This Dutch oven recipe is included in my Dutch oven cookbook, "Around the World in a Dutch Oven"
deconstruct the basic, traditional American hamburger.
I need to start paying more attention to myself when I make these challenges. I struggled with this one as well. How to use all of those basic ingredients, and make it fresh and new. Here they are:
- Ground beef
- Cheddar (or plastic) cheese
- And, of course, the bun
I bounced a number of ideas around in my head, and struggled with all of them. On the way, I realized that there is one type of dish that is significantly underrepresented here at the Black Pot: The salad.
There’s a reason for that. You usually don’t cook salads, and Dutch ovens are a pot for cooking things in. I suppose you could throw some lettuce and sliced/chopped veggies into a Dutch oven, toss it with some dressing and serve it as is!
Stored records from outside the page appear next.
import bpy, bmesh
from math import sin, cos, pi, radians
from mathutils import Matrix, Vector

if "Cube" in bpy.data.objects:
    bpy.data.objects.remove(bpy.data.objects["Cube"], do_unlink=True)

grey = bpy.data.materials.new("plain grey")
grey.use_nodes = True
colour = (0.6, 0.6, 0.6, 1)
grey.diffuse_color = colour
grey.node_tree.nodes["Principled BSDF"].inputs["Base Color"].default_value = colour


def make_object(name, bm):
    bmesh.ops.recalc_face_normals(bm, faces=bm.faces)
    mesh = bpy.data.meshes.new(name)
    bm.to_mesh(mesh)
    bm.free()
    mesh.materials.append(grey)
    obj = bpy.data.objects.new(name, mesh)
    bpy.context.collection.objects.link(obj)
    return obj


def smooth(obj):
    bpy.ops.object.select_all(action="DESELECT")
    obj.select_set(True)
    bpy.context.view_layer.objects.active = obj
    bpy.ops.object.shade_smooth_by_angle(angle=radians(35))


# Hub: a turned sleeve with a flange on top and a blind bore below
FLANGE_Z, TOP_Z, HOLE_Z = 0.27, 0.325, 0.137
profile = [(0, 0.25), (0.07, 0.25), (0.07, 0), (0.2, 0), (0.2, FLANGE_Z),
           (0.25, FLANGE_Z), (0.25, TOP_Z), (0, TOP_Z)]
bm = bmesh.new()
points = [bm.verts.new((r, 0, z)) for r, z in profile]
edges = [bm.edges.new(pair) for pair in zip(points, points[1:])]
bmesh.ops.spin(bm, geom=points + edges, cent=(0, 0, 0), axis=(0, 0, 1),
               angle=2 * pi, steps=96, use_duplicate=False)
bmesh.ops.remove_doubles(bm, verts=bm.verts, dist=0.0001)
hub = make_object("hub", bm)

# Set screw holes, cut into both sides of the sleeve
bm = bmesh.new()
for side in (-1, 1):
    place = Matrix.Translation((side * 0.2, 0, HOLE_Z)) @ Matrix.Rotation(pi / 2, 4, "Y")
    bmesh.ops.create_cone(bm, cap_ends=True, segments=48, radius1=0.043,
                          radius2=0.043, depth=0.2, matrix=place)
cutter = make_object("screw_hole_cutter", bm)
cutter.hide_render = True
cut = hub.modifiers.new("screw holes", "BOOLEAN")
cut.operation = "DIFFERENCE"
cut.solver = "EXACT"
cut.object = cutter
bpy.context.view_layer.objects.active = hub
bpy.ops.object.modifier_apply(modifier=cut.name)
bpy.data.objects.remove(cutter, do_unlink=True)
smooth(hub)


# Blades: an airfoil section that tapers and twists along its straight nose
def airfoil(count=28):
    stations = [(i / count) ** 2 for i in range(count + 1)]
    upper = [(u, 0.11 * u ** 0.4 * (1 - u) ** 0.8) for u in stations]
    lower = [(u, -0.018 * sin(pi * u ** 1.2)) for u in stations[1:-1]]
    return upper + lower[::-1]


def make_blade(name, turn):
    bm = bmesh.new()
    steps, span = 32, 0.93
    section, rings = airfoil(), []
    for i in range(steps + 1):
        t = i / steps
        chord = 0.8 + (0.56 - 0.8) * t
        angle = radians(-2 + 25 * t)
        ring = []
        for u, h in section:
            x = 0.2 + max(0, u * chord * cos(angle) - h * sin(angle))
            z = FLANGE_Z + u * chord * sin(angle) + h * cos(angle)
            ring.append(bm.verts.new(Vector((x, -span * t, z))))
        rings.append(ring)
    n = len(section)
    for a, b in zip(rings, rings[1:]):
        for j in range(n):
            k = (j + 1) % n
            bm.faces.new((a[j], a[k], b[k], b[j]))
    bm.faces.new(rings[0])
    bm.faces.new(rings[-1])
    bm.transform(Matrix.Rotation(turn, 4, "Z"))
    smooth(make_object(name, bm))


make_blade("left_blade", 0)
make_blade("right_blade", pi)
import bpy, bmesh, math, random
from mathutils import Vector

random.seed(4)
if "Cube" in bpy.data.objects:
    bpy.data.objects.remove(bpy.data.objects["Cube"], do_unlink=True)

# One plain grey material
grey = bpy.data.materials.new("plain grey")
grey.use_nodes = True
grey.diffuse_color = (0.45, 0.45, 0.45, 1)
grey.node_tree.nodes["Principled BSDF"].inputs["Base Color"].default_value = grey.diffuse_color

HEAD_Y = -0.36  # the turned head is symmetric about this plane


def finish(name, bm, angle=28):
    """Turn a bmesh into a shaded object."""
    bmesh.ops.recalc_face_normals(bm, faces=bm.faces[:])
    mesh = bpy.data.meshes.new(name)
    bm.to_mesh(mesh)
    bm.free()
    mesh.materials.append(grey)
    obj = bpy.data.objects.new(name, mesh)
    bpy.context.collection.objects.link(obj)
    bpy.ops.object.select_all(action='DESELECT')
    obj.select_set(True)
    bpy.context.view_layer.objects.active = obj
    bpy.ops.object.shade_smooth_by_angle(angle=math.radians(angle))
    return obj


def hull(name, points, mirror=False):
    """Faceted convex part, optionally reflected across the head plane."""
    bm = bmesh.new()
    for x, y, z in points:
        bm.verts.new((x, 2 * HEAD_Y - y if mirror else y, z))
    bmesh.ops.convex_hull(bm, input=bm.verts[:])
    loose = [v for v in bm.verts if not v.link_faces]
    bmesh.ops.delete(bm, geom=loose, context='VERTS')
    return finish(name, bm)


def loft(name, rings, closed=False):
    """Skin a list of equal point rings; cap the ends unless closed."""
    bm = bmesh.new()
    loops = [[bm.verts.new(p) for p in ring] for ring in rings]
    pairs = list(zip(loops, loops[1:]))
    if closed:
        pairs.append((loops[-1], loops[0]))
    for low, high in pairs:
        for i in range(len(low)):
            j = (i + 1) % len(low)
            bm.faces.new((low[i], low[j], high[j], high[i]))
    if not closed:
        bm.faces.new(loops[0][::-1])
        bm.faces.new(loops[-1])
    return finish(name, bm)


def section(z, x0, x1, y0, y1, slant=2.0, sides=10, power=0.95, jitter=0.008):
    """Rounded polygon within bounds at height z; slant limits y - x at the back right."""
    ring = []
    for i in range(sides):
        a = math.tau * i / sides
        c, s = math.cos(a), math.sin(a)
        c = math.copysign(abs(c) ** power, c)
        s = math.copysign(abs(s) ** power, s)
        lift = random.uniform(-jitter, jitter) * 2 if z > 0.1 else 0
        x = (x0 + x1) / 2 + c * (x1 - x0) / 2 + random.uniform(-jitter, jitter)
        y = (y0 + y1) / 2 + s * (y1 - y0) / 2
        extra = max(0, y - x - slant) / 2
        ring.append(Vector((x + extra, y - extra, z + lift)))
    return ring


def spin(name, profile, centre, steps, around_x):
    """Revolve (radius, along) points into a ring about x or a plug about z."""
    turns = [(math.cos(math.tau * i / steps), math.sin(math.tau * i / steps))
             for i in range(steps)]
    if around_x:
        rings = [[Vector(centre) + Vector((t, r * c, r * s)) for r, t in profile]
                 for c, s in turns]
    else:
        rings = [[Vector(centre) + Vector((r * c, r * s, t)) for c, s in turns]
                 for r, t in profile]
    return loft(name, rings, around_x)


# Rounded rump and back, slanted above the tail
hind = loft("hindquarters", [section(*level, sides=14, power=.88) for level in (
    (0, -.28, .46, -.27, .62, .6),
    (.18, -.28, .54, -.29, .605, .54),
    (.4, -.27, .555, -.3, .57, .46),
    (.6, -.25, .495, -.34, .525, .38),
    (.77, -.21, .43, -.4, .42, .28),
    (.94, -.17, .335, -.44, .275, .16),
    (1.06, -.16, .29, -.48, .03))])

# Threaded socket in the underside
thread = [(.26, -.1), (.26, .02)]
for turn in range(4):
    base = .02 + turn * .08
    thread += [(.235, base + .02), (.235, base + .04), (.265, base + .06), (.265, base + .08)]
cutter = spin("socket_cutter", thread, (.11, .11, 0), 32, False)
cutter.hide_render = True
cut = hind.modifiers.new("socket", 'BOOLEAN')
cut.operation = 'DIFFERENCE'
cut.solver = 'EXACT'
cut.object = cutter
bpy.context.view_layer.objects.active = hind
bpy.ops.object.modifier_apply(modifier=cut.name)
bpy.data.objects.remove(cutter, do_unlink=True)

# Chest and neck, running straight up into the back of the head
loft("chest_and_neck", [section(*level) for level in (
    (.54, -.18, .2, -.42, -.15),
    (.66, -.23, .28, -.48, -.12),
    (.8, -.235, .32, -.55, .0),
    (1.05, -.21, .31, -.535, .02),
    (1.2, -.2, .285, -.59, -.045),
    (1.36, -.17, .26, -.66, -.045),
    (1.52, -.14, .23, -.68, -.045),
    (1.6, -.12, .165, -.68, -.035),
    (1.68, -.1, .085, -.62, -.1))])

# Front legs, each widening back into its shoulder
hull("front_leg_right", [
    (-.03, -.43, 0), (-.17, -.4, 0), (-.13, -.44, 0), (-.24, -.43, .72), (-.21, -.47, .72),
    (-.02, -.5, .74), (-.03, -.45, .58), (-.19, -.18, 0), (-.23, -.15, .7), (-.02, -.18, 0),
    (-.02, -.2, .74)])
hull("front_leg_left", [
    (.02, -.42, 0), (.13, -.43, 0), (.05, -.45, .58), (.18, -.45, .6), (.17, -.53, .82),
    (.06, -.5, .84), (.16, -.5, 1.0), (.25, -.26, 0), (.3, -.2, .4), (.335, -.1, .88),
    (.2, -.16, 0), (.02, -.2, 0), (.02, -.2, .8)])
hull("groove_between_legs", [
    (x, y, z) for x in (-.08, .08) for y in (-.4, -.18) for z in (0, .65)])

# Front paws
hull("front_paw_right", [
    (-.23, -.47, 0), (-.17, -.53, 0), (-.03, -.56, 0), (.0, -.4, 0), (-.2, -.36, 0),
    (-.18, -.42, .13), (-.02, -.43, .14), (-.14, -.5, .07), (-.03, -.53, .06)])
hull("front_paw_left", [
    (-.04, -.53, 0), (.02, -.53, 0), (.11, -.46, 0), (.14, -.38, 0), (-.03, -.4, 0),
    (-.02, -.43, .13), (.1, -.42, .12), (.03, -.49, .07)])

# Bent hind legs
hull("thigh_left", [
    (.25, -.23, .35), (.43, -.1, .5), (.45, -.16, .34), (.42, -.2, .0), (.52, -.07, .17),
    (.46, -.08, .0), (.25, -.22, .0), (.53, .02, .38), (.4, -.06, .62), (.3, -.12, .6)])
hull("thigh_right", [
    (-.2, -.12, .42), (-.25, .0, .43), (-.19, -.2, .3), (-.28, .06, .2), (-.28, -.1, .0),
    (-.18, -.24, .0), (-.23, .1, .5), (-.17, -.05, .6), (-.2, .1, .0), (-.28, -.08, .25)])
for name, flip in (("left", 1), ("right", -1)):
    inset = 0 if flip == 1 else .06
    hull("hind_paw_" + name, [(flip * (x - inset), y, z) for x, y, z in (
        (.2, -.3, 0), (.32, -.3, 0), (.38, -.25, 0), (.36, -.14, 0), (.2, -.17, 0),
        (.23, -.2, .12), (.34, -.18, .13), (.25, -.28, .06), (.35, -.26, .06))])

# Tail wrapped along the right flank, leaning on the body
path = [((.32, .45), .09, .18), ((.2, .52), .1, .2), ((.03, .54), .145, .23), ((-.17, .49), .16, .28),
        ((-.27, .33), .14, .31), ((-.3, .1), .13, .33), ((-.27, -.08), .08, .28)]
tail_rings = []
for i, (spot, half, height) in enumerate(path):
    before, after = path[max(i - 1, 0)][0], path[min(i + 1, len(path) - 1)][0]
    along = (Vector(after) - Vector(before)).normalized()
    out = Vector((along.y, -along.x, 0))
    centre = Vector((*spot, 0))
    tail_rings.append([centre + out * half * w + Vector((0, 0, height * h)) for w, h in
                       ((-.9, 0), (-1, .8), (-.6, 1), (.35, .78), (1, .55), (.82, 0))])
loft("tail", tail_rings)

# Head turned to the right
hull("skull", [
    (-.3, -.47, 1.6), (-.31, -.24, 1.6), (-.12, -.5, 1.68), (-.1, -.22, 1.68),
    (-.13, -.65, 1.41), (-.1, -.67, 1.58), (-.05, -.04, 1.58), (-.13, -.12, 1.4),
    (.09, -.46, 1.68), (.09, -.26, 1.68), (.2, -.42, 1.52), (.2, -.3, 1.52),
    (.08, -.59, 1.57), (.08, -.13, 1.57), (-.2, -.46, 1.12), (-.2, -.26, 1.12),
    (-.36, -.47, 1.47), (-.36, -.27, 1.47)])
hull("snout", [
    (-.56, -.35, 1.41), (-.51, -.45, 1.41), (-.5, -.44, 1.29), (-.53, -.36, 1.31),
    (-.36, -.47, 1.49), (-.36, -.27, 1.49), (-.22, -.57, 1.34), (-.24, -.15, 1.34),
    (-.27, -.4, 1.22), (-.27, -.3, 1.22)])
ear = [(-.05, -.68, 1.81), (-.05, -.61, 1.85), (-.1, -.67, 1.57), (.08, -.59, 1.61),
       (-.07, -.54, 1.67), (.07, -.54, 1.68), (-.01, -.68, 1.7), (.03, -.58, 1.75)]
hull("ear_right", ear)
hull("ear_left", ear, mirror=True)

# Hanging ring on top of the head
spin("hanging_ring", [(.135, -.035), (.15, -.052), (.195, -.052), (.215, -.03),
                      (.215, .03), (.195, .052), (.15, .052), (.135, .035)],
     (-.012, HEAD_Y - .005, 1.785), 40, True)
Still, you can cook some elements of a salad. That’s one reason I love big chef’s salads. With meat, veggies and seasonings, they can be a whole meal themselves. So, that’s why I decided to try this one that way. The hamburger salad!
The lettuce goes from simple topping, then, to the basis of the dish. The meat, on the other hand, becomes the topping! What about the bun? I turned that into croutons! The sauces of the hamburger (ketchup, mustard, mayo) combined with other spices to make a dressing for both the meat and the rest of the salad.
Dutch Oven Deconstructed Hamburger Salad
Meat and sauce
12” Dutch Oven
22 coals below
- 2 lbs ground beef
- 1 onion
- 4 cloves garlic
- ½ cup Ketchup
- ~3 Tbsp Mustard
- ~2 Tbsp Mayonnaise
- 1 Tbsp dill relish
12” Dutch Oven
10-12 coals below
14-16 coals above
- 4-6 hamburger buns
- 1 stick butter
- Seasoning Salt
- 1 head iceberg lettuce (or other greens)
- 1-2 tomatoes
- Grated cheddar cheese
Of all the elements for this dish, I was the least confident in the croutons, so I started with those. I lit up some coals and, when they got white, I put them under one of the 12” Dutch ovens. I put in the butter to melt, while slicing up the buns. I did them in long, narrow strips, almost looking like french fries. I think that next time, I’ll just cube them, so they look a little more like traditional croutons. They’ll be easier to stir and handle.
Once the butter had melted, I shook in a liberal amount of the seasoning salt, maybe a teaspoon’s worth or so. I added the pepper the same way, maybe a little less. I tossed in the sliced bread and just stirred it thoroughly to coat each piece in butter and seasoning.
I actually had fewer coals on as I started, but I could soon see that it needed to be hotter to get the toasty brown I wanted. So, I upped the numbers, as they’re written above. I just kept the lid on and stirred them frequently to keep them browning, but not burning.
I got some more coals under another 12” Dutch oven, and diced the onions and minced the garlic. I poured in some olive oil to heat up, then tossed in the garlic and onions with a little salt. They started sizzling immediately, and I let them saute.
When they were getting a bit brown, I put in the meat to brown as well.
While that was cooking, I mixed up the sauce. I started with the ketchup, and that was really the only one that I measured. The rest I just mixed in and tasted as I went. I was simply striving for a balance of flavors.
I stirred it up, then poured it in with the meat. I stirred that, and let it cook for a little, but not much. I wanted it to be a part of the meat, but not to evaporate or reduce.
Finally, the meat was done, the croutons were nicely roasted and brown, and it was time to assemble the salad
I started by shredding the lettuce and dicing the tomatoes. I used the lettuce as the base of the dish, then added tomatoes on top. I spooned some meat liberally over the base, and sprinkled some croutons on top of that. Finally, I topped it by grating some cheddar on top.
My whole family pronounced this one a success! I was pleased, too, not only because I enjoyed the taste, but that it was a new take on the burger (for me, anyway), and yet it still maintained a lot of the original burger taste. It had some salty and sour tones, and some sweet from the ketchup in the sauce. The lettuce, of course, had a hint of bitter tone, and its texture made it feel like a salad.
Here are more cast iron dutch oven recipes, and Dutch oven cooking.
Mark has discovered a love of Dutch Oven Cooking. Mark also has other sites and blogs, including MarkHansenMusic.com and his MoBoy blog.